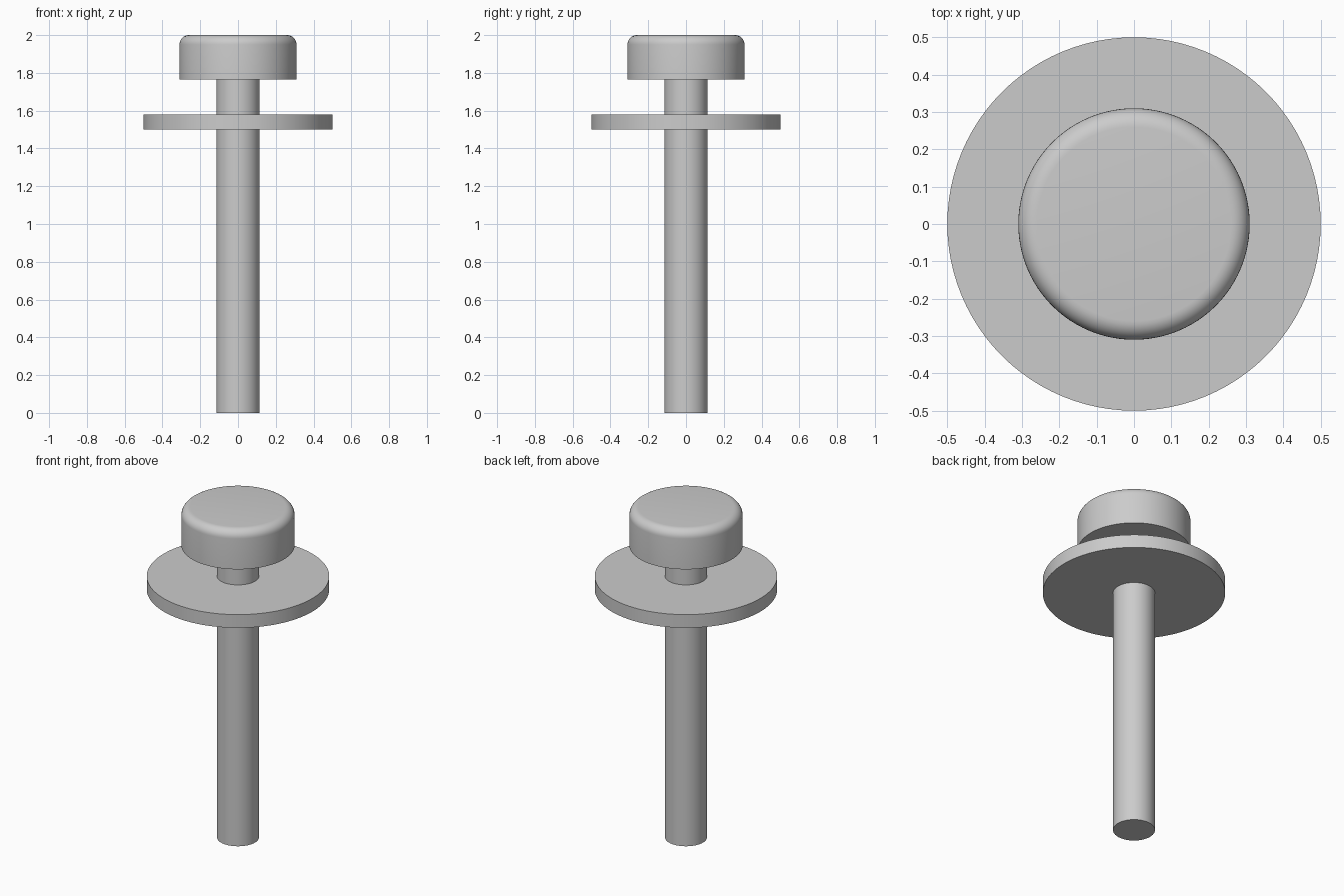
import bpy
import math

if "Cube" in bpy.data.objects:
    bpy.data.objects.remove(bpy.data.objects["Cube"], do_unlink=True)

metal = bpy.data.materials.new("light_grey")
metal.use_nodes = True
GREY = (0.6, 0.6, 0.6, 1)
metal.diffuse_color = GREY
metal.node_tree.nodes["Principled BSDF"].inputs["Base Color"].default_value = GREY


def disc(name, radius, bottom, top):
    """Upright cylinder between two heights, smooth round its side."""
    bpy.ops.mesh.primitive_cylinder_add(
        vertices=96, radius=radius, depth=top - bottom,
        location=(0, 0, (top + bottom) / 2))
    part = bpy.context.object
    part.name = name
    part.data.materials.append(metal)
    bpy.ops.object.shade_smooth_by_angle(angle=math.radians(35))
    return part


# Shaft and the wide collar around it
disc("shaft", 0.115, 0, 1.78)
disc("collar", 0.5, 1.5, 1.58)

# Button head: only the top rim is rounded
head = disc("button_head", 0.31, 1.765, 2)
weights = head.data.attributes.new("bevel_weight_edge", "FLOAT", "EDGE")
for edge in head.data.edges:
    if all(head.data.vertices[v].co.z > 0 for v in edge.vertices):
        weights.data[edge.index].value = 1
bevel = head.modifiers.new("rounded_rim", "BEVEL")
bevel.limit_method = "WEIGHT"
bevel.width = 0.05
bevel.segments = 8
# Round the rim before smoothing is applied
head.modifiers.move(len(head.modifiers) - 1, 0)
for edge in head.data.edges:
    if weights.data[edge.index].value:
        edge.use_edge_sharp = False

= Task requirements =
Lines holding the word "weights" should be copied from the entries above.

= Result below =
weights = head.data.attributes.new("bevel_weight_edge", "FLOAT", "EDGE")
        weights.data[edge.index].value = 1
    if weights.data[edge.index].value:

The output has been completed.